The National Radio Corporation (NRC) was established in the 1940s during the colonial era to act as a public broadcasting body and it has continued to be the government’s official news channel. Since the independence of Sudan, the government has continued to invest in NRC maintaining its structure as a governmental institution with a clear political agenda and national strategy.

The regime’s rigid policies and strong restrictions have impeded audience research or consumer research of market needs. There is no available or accessible data about usage and consumption and no transparency about the revenue of the NRC. However, in 2014 the National Ministry’s Central Bureau of Statistics and its UN partner, collected data about household ownership of televisions and radios as a measure of access to mass media and of mobile phones/telephones as an indicator of access to efficient means of communication. The survey results showed that 35.2 percent of the households own a radio and that urban households are more likely than rural households to own a television (71.1 percent compared with 26.3 percent respectively).

These results could reflect the effect of current policies in the centralisation of services and media consumption geographically. The economic distribution of resources affects the decision of rural people to access information or purchase means of communication leaving them with the one signal, voice and message of the NRC. The discrepancy between the ownership of radios in rural areas versus urban areas might not necessarily represent listenership or consumption as rural communities tend to listen in groups. There are more than 18 state radio stations and they are funded and supported by the government.

The primary outreach is through FM radios and their main focus is in commercial- and advertisement-based education and entertainments products. The religious-based channels also receive a lot of advertisement revenue as there are less restrictions over them as some of them are supporters of the ruling party and disseminate messages that resonate with current regime policies. Stations tend to air music and entertainment programming, such as the popular Mango 96 FM, and avoid material that would likely attract censorship. One exception is Khartoum FM, which is owned by the former Minister of Finance Abdel Rahim Hamdi and serves as a talk show discussing economic issues from a pro-government position. Any attempt to cross government policy lines or to design content that interferes with its interest, will result in the government closing the station.

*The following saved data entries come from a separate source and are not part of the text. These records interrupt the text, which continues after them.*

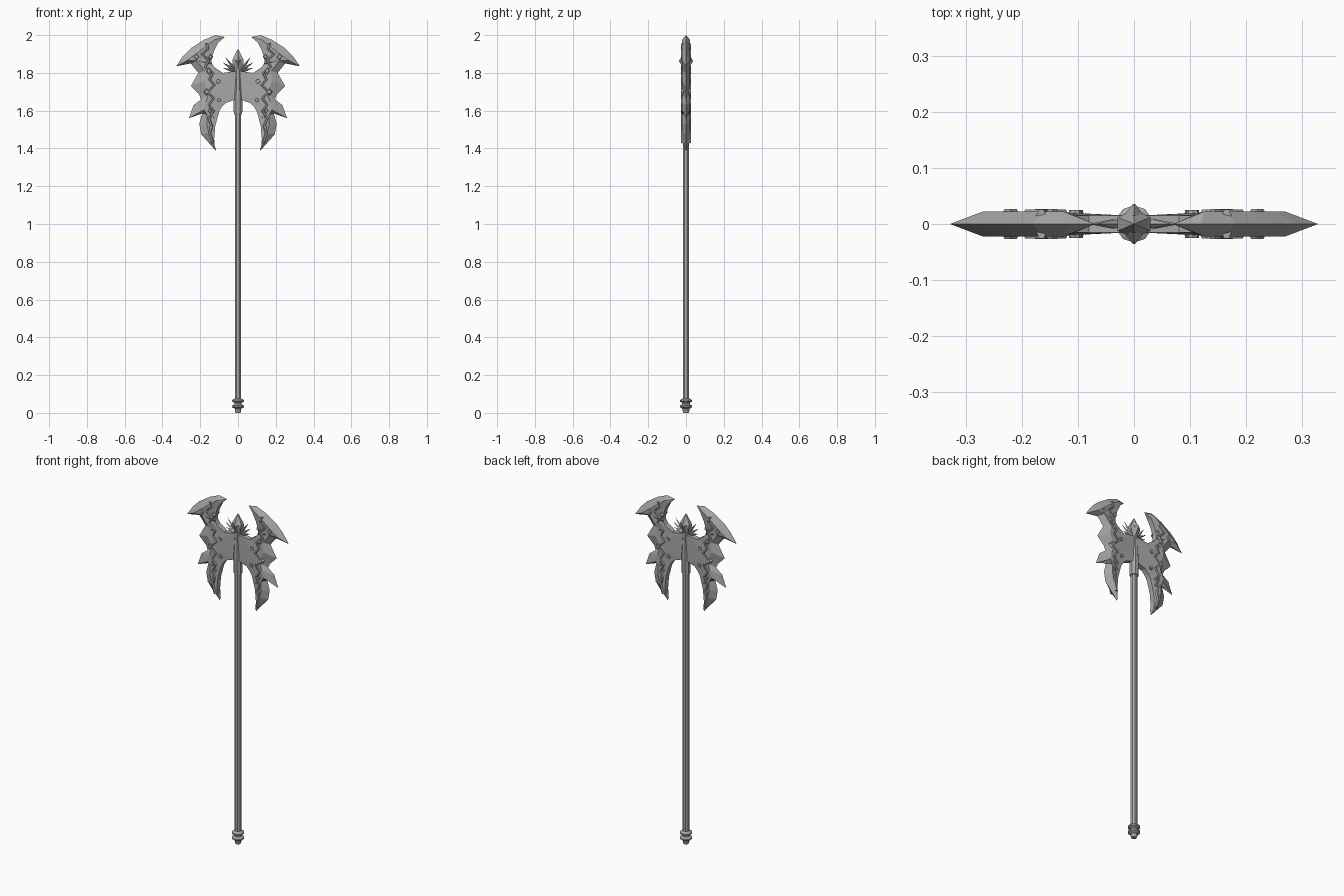
import bpy, bmesh, math
from mathutils import Vector

cube = bpy.data.objects.get("Cube")
if cube:
    bpy.data.objects.remove(cube)

steel = bpy.data.materials.new("grey steel")
steel.use_nodes = True
steel.diffuse_color = (0.4, 0.4, 0.4, 1)
steel.node_tree.nodes["Principled BSDF"].inputs["Base Color"].default_value = (0.4, 0.4, 0.4, 1)


def finish(bm, name, mirror=(False, False)):
    """Turn a bmesh into a flat shaded object, mirrored across x and y if asked."""
    bmesh.ops.remove_doubles(bm, verts=bm.verts, dist=0.0002)
    bmesh.ops.recalc_face_normals(bm, faces=bm.faces)
    mesh = bpy.data.meshes.new(name)
    bm.to_mesh(mesh)
    bm.free()
    mesh.materials.append(steel)
    obj = bpy.data.objects.new(name, mesh)
    bpy.context.collection.objects.link(obj)
    if any(mirror):
        mod = obj.modifiers.new("mirror", 'MIRROR')
        mod.use_axis = (mirror[0], mirror[1], False)
        mod.merge_threshold = 0.0005
    return obj


def loft(bm, rings, closed=True):
    """Skin a list of equally long point rings."""
    rows = [[bm.verts.new(p) for p in ring] for ring in rings]
    n = len(rows[0])
    for a, b in zip(rows, rows[1:]):
        for i in range(n if closed else n - 1):
            j = (i + 1) % n
            bm.faces.new((a[i], a[j], b[j], b[i]))
    if closed:
        bm.faces.new(rows[0])
        bm.faces.new(rows[-1])


def lathe(name, profile, sides, squash=1):
    bm = bmesh.new()
    turn = [math.tau * (i + 0.5) / sides for i in range(sides)]
    loft(bm, [[(r * math.cos(t), r * squash * math.sin(t), z) for t in turn] for r, z in profile])
    return finish(bm, name)


def plate(bm, outline, back, front, bevel=0.8):
    """Raised relief plate facing the front, with a slightly smaller front face."""
    mid = sum((Vector(p) for p in outline), Vector((0, 0))) / len(outline)
    top = [mid + (Vector(p) - mid) * bevel for p in outline]
    loft(bm, [[(x, -back, z) for x, z in outline], [(x, -front, z) for x, z in top]])


# Shaft and ringed pommel
lathe("shaft", [(0.018, 0.05), (0.018, 1.66)], 8)
lathe("pommel", [(0.014, 0), (0.018, 0.012), (0.018, 0.022), (0.033, 0.03), (0.033, 0.038),
                 (0.02, 0.046), (0.02, 0.054), (0.033, 0.06), (0.033, 0.068), (0.018, 0.076)], 10)

# Socket holding the blades
lathe("socket", [(0.024, 1.58), (0.026, 1.66), (0.026, 1.67), (0.018, 1.82)], 8)

# Blade half: each row runs from cutting edge to bevel ridge to inner edge
rows = [
    ((.07, 1.99), (.07, 1.99), (.07, 1.99)),
    ((.12, 2.0), (.125, 1.975), (.105, 1.96)),
    ((.18, 1.975), (.165, 1.945), (.125, 1.92)),
    ((.25, 1.93), (.21, 1.91), (.14, 1.875)),
    ((.29, 1.89), (.25, 1.88), (.14, 1.86)),
    ((.328, 1.835), (.27, 1.865), (.138, 1.85)),
    ((.25, 1.85), (.22, 1.865), (.135, 1.845)),
    ((.21, 1.8), (.175, 1.81), (.125, 1.83)),
    ((.25, 1.73), (.18, 1.755), (.08, 1.8)),
    ((.205, 1.685), (.165, 1.72), (.01, 1.81)),
    ((.195, 1.66), (.155, 1.69), (.01, 1.66)),
    ((.235, 1.63), (.17, 1.645), (.065, 1.64)),
    ((.26, 1.56), (.18, 1.605), (.085, 1.62)),
    ((.19, 1.585), (.165, 1.58), (.1, 1.595)),
    ((.205, 1.53), (.165, 1.53), (.12, 1.52)),
    ((.195, 1.475), (.155, 1.48), (.126, 1.45)),
    ((.155, 1.43), (.14, 1.44), (.124, 1.42)),
    ((.115, 1.385), (.115, 1.385), (.115, 1.385)),
]
bm = bmesh.new()
skin = []
for i, (edge, ridge, inner) in enumerate(rows):
    thick = 0 if i in (0, len(rows) - 1) else 1
    depth = (0, 0.022 * thick, 0.015 * thick, 0)
    skin.append([(x, -y, z) for (x, z), y in zip((edge, ridge, inner, inner), depth)])
loft(bm, skin, closed=False)
bmesh.ops.dissolve_degenerate(bm, dist=0.0001, edges=bm.edges)
finish(bm, "axe_blades", (True, True))

# Zigzag trim down the blade faces
path = [(.165, 1.955), (.16, 1.925), (.19, 1.9), (.155, 1.865), (.175, 1.83), (.135, 1.8),
        (.15, 1.765), (.125, 1.735), (.16, 1.7), (.13, 1.665), (.155, 1.63), (.13, 1.6),
        (.155, 1.56), (.14, 1.52), (.15, 1.48), (.135, 1.43)]
bm = bmesh.new()
section = ((-.009, .014), (-.004, .026), (.004, .026), (.009, .014))
loft(bm, [[(x + dx, -y, z) for dx, y in section] for x, z in path])
finish(bm, "zigzag_trim", (True, True))

# Diamond studs and round rivets on the blades
bm = bmesh.new()
for x, z, s in ((.22, 1.885, .018), (.145, 1.885, .014), (.155, 1.81, .018), (.165, 1.7, .018),
                (.15, 1.6, .013), (.145, 1.51, .012)):
    plate(bm, [(x - s, z), (x, z + s * 1.3), (x + s, z), (x, z - s * 1.3)], .012, .027, .6)
for x, z, s in ((.105, 1.755, .013), (.1, 1.655, .011), (.135, 1.565, .009)):
    ring = [math.tau * i / 8 for i in range(8)]
    plate(bm, [(x + s * math.cos(t), z + s * math.sin(t)) for t in ring], .012, .025)
finish(bm, "blade_studs", (True, True))

# Crystal finial
lathe("crystal", [(.008, 1.8), (.034, 1.855), (.034, 1.87), (.002, 1.925)], 6, 0.72)
bm = bmesh.new()
plate(bm, [(-.018, 1.865), (0, 1.9), (.018, 1.865), (0, 1.825)], .015, .036, .1)
finish(bm, "crystal_facets", (False, True))

# Fan of thin spikes around the crystal
bm = bmesh.new()
for angle, length in ((38, .1), (56, .09), (74, .075)):
    a = math.radians(angle)
    along = Vector((math.sin(a), 0, math.cos(a)))
    side = Vector((along.z, 0, -along.x)) * .008
    base = Vector((.006, 0, 1.805))
    deep = Vector((0, .008, 0))
    mid = base + along * length * .45
    corners = (side, deep, -side, -deep)
    loft(bm, [[base + c * .3 for c in corners], [mid + c for c in corners],
              [base + along * length + c * .04 for c in corners]])
finish(bm, "spike_fan", (True, False))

To avoid the restricted media environment in the country, yet challenge the regime’s political statements and stance, some opposition leaders and activists have made several attempts to establish television and radio channels outside the country. Also, media-based organisations specialising in peacebuilding reconciliation and rights advocacy have engaged in similar initiatives in an attempt to support freedom of expression in the country.

For example, Radio Dabanga and Afia Darfur were founded to support the political process in the country by allowing other views to evolve and increase the representation of unheard voices. Radio Dabanga is produced by an organisation based in the Netherlands and broadcasts via shortwave and the Internet, while Afia Darfur broadcasts live programming from the neighbouring country of Chad. A public debate is currently in place, where the government and its supporters try to discredit those stations, contending that the radio stations are “promoting the agendas of rebel groups”, while the radio stations describe themselves as presenting unbiased information, and as bringing the news from unheard voices. Although the ruling party has tried to undermine these media groups, they have developed listenership and gained popularity especially in the regions affected by the conflict.

In some situations, private channels have been directly funded by foreign governments and this situation creates reluctance to listenership as a matter of principle in not involving foreigners in the internal politics of the country. Some of these initiatives, however, have been challenged by the lack of funding which is based upon the project’s cycle and balances political interest and general audience interests. At the time of writing this report, news was circulating that the US government would not fund the Afia Darfur radio programme and the all-news and information program might announce its closure soon.